a dash of colorau or sweet paprika (optional), to sprinkle

Preheat oven to 200°C. Butter muffin pan and line with the pastry squares. Beat eggs lightly. Combine the remaining ingredients and mix. Season with salt and pepper freshly ground. Fill each shell with the batter to 2/3 of its capacity. Sprinkle with colorau. Bake for 20-25 minutes until golden. Serve warm.

* Shortcrust pastry is a breeze to make with a food processor. Combine 150 grs plain flour, 75 grs chopped cold butter, 1 tsp sugar, a dash of salt in the food processor bowl and pulse to mix all ingredients. Add 30 ml chilled water and pulse whilst doing that until a ball forms. Remove the pastry from the food processor bowl to a floured surface. Knead lightly to form a circle. Cover with film and chill for 30 minutes. Roll out and cut circles (about 8 cm wide each). Wrapped in cling film, uncooked shortcrust pastry dough will keep for up to two days in the refrigerator or can be freezed uncooked.


A cake for a special occasion


I'm not good with special days like birthdays or any sort of anniversaries. They make me want to raise my arm and ask silly questions like 'why today' and not tomorrow or why not yesterday. I used to do the same when I was a kid going to schools with a strong religious inspiration, and asking the most profane questions. Lucky for me, my teachers were always kind with a 7 year old with a sharp tongue. I haven't changed over the years. I forget my friends' birthdays or I'm simply late, I mix up the days or the months... So why celebrate today and not tomorrow? It's not everyday you realize you've been blogging for 2 years. I don't quite remember the first year passing by, I admit. It was that good. I'm grateful for the wonderful people I met, I'm grateful for all that I've learnt and all the great experiences and happy days I had because of food blogging. So grab your fork, the cake is served! ;)

Birthday cake

Cotton Cake
Adapted from Tachos de Ensaio

250 grs plain flour
200 grs caster sugar
70 grs vanilla sugar
150 grs unsalted butter, room temperature
400 ml milk
½ tsp salt
1 Tbsp baking powder
5 egg whites (about 150 grs)
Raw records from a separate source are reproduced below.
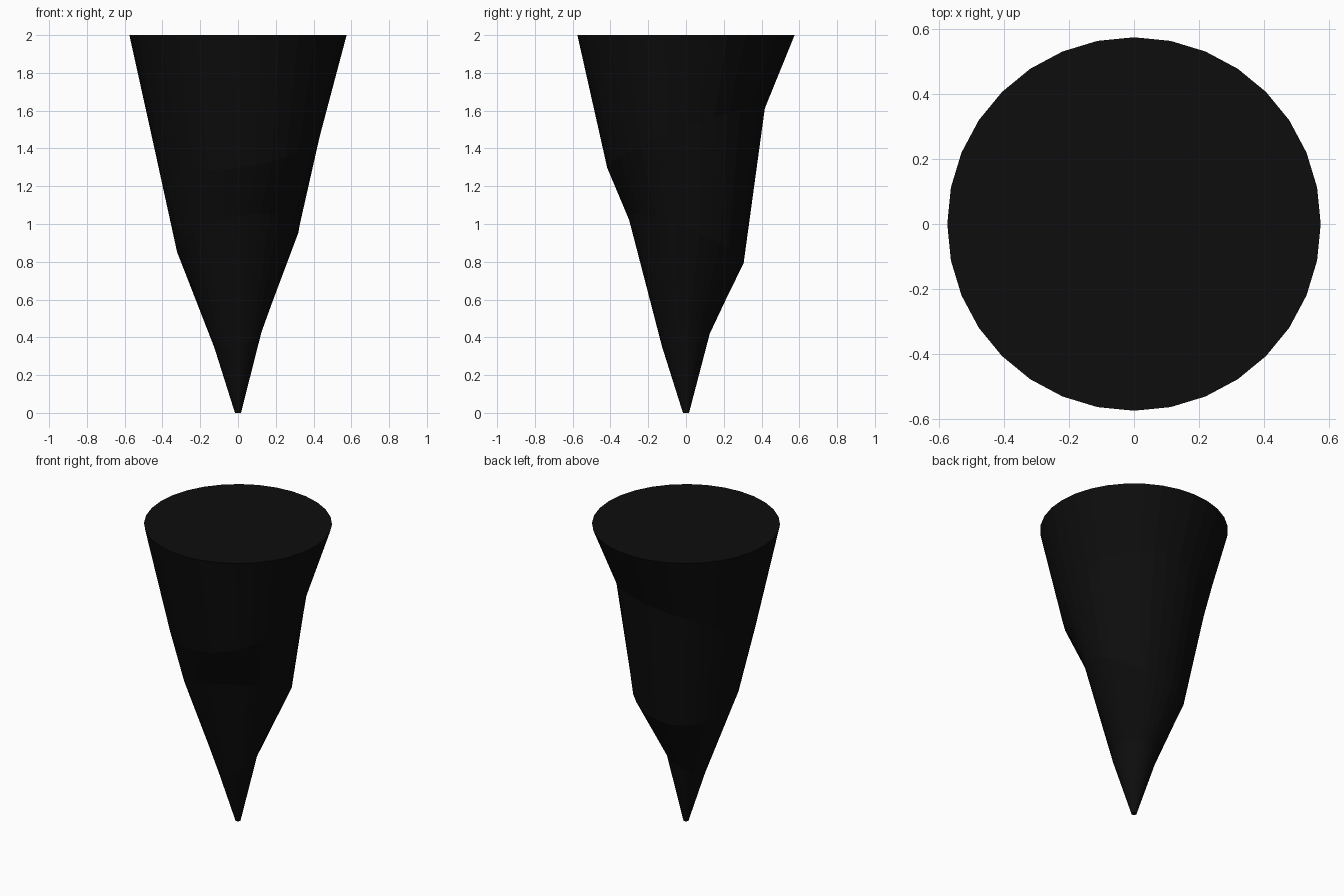
import bpy, bmesh
from math import cos, sin, tau
from mathutils import Vector

cube = bpy.data.objects.get("Cube")
if cube:
    bpy.data.objects.remove(cube, do_unlink=True)

SIDES = 32

# Matte black
black = bpy.data.materials.new("black")
black.use_nodes = True
colour = (0.004, 0.004, 0.004, 1)
black.diffuse_color = colour
bsdf = next(n for n in black.node_tree.nodes if n.type == 'BSDF_PRINCIPLED')
bsdf.inputs["Base Color"].default_value = colour

# Rings from tip to top: height, radius, slope along x, slope along y
rings = [
    (0.0, 0.016, 0, 0),
    (0.39, 0.133, 0.38, 0.33),
    (0.915, 0.329, 0.21, -0.41),
    (1.455, 0.446, 0.13, 0.38),
    (2.0, 0.575, 0, 0),
]


def add_ring(bm, height, radius, slope_x, slope_y):
    """A circle tilted so that its plane has the given slopes."""
    normal = Vector((-slope_x, -slope_y, 1))
    tilt = Vector((0, 0, 1)).rotation_difference(normal)
    centre = Vector((0, 0, height))
    verts = []
    for i in range(SIDES):
        angle = tau * i / SIDES
        verts.append(bm.verts.new(
            centre + tilt @ Vector((radius * cos(angle), radius * sin(angle), 0))))
    return verts


# Tapered spike: tilted rings joined by side faces and closed at both ends
bm = bmesh.new()
loops = [add_ring(bm, *ring) for ring in rings]
for low, high in zip(loops, loops[1:]):
    for i in range(SIDES):
        j = (i + 1) % SIDES
        bm.faces.new((low[i], low[j], high[j], high[i]))
bm.faces.new(loops[0][::-1])
bm.faces.new(loops[-1])
bmesh.ops.recalc_face_normals(bm, faces=bm.faces)

mesh = bpy.data.meshes.new("spike")
bm.to_mesh(mesh)
bm.free()
mesh.materials.append(black)
spike = bpy.data.objects.new("spike", mesh)
bpy.context.collection.objects.link(spike)
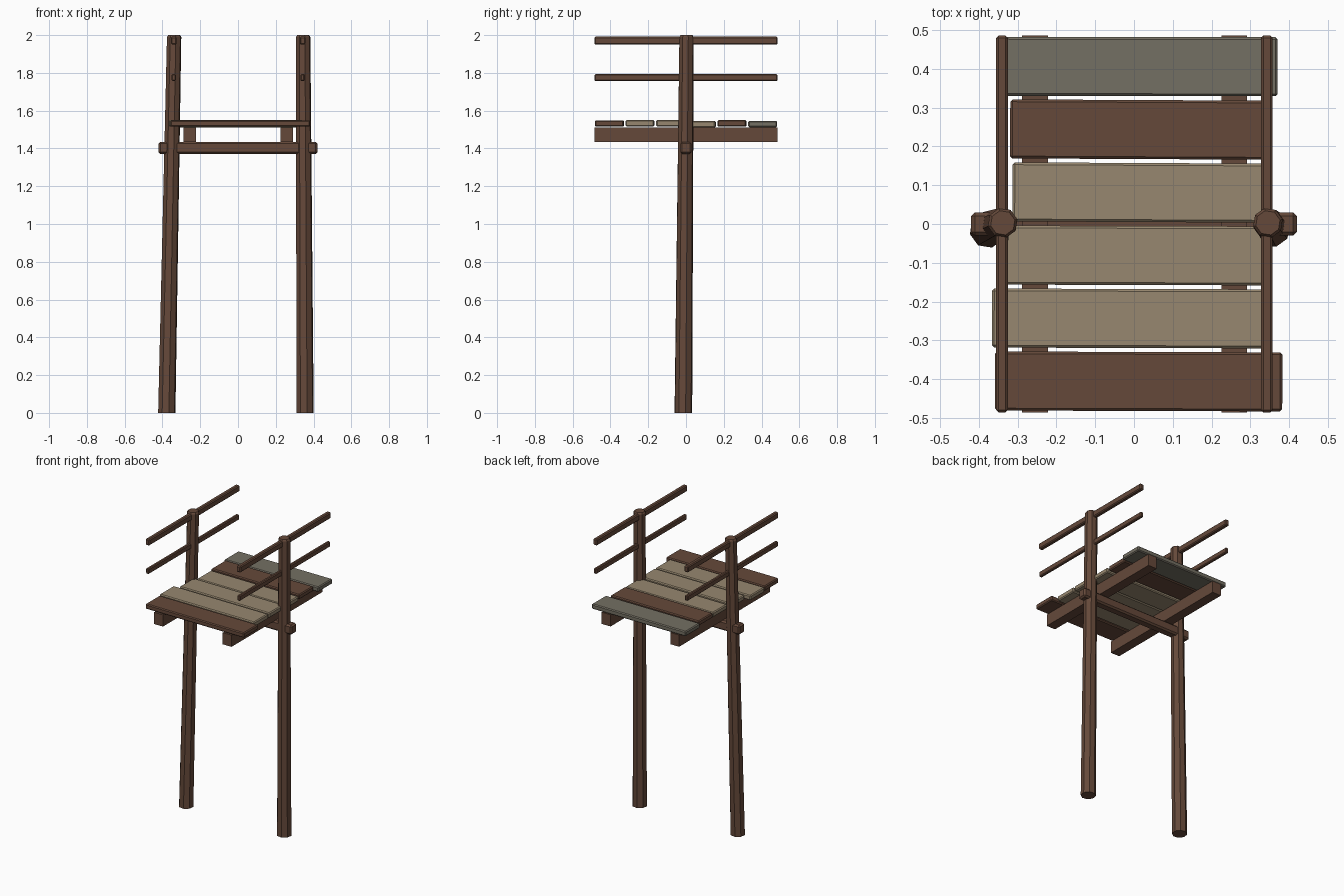
import bpy, bmesh, math
from mathutils import Vector

cube = bpy.data.objects.get("Cube")
if cube:
    bpy.data.objects.remove(cube, do_unlink=True)


def material(name, rgb):
    m = bpy.data.materials.new(name)
    m.use_nodes = True
    m.diffuse_color = (*rgb, 1)
    m.node_tree.nodes["Principled BSDF"].inputs["Base Color"].default_value = (*rgb, 1)
    return m


BROWN = material("brown wood", (0.13, 0.066, 0.042))
TAN = material("pale wood", (0.31, 0.245, 0.16))
GREY = material("weathered grey wood", (0.175, 0.16, 0.125))


def finish(name, bm, mat):
    bmesh.ops.recalc_face_normals(bm, faces=bm.faces)
    mesh = bpy.data.meshes.new(name)
    bm.to_mesh(mesh)
    bm.free()
    mesh.materials.append(mat)
    ob = bpy.data.objects.new(name, mesh)
    bpy.context.collection.objects.link(ob)
    return ob


def beam(name, xs, ys, zs, mat, bevel=0.0, turn=0.0):
    """Box between the given limits, with optional chamfer and a slight turn."""
    bm = bmesh.new()
    bmesh.ops.create_cube(bm, size=1)
    size = [b - a for a, b in (xs, ys, zs)]
    bmesh.ops.scale(bm, vec=size, verts=bm.verts)
    if bevel:
        bmesh.ops.bevel(bm, geom=bm.edges[:], offset=bevel, segments=1, affect='EDGES')
    ob = finish(name, bm, mat)
    ob.location = [(a + b) / 2 for a, b in (xs, ys, zs)]
    ob.rotation_euler.z = turn
    return ob


def post(name, foot, head, r_foot, r_head):
    """Tapered, slightly leaning eight-sided pole with a chamfered head."""
    foot, head = Vector(foot), Vector(head)
    bm = bmesh.new()
    loops = []
    for t, r in ((0, r_foot), (0.995, r_head), (1, r_head - 0.007)):
        c = foot.lerp(head, t)
        angles = [math.tau * (i + 0.3) / 8 for i in range(8)]
        loops.append([bm.verts.new(c + Vector((r * math.cos(a), r * math.sin(a), 0)))
                      for a in angles])
    for low, high in zip(loops, loops[1:]):
        for i in range(8):
            j = (i + 1) % 8
            bm.faces.new((low[i], low[j], high[j], high[i]))
    bm.faces.new(loops[0])
    bm.faces.new(loops[-1])
    return finish(name, bm, BROWN)


# Posts
post("right_post", (-0.377, -0.015, 0), (-0.338, 0.003, 2), 0.047, 0.039)
post("left_post", (0.355, -0.013, 0), (0.345, 0.003, 2), 0.047, 0.039)

# Cross beam and joists
beam("cross_beam", (-0.42, 0.42), (-0.03, 0.03), (1.37, 1.435), BROWN, 0.01)
for side, x in (("right", -0.255), ("left", 0.258)):
    beam(side + "_joist", (x - 0.033, x + 0.033), (-0.485, 0.485), (1.433, 1.512), BROWN)

# Hand rails
for side, x in (("right", -0.34), ("left", 0.342)):
    beam(side + "_top_rail", (x - 0.015, x + 0.015), (-0.485, 0.485), (1.95, 1.992), BROWN, 0.006)
    beam(side + "_middle_rail", (x - 0.011, x + 0.011), (-0.485, 0.485), (1.757, 1.793), BROWN, 0.005)

# Deck planks, front to back: left and right ends, lift, turn, colour
planks = [
    (-0.358, 0.382, 0.002, -0.003, BROWN),
    (-0.366, 0.345, 0.003, -0.003, TAN),
    (-0.33, 0.345, 0.003, -0.003, TAN),
    (-0.313, 0.345, -0.002, -0.005, TAN),
    (-0.319, 0.342, 0.003, -0.005, BROWN),
    (-0.335, 0.37, -0.001, -0.001, GREY),
]
pitch = 0.1622
for i, (x0, x1, lift, turn, mat) in enumerate(planks):
    y = (i - 2.5) * pitch
    beam(f"deck_plank_{i + 1}", (x0, x1), (y - 0.076, y + 0.076),
         (1.513 + lift, 1.547 + lift), mat, 0.006, turn)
Preheat the oven to 180ºC. You'll need one large and two medium bowls. In a medium, sift flour and baking powder. Set aside. Using a second medium bowl beat the egg whites until they hold stiff peaks.
In a large bowl, cream butter and both sugars until fluffy. Add one third of the dries. When incorporated, add half of the milk, a little at a time. Add another third of the dries, then the other half of the milk and finish with the dries. Beat just until the batter is smooth. Gently fold the meringue without beating. Pour the batter into a greased, lined with parchment paper cake tin. Bake for 45-50 minutes or until sides pull away from the pan and skewer inserted in middle comes out clean. Cool cake completely before halving it.

1 cup sugar
250 ml water
¼ cup cherry liqueur (I used ginjinha)

Combine sugar and water in a saucepan, and bring to a boil. Reduce heat and simmer for 10 minutes. Remove from heat and add cherry liqueur. Cool completely before using.

200 ml single cream
200 ml milk
150 grs sugar
2 yolks
2 large eggs
1 vanilla bean, halved and seeds scraped

Combine milk, cream and vanilla in a saucepan and bring to a boil. Remove from heat and set aside. In a medium bowl, beat eggs, yolks and sugar until fluffy. Remove the bean from the milk mixture and fold in the egg mixture. Cook until thickened, stirring with a whisk. Sieve if needed before using.

Berry compote:
1 cup mixture of berries such as blackberries, raspberries, red currants fresh (or frozen)
2 Tbsp caster sugar
1 Tbsp lemon juice

Combine all ingredients in a saucepan. Boil for 2 minutes. Reserve until completely cool.

Assemble the cake:
Half the cake with a sharp knife. Pour the syrup over the bottom part. Spread the filling with a spatula, allowing about 1 cm all around. Place the compote on top (do not use any utensil to do it, just pour as evenly as possible). Cover with the other half. Sprinkle with icing sugar and serve with fresh red currants.

This cake is better eaten the day or the day after it's done. Keep in the fridge.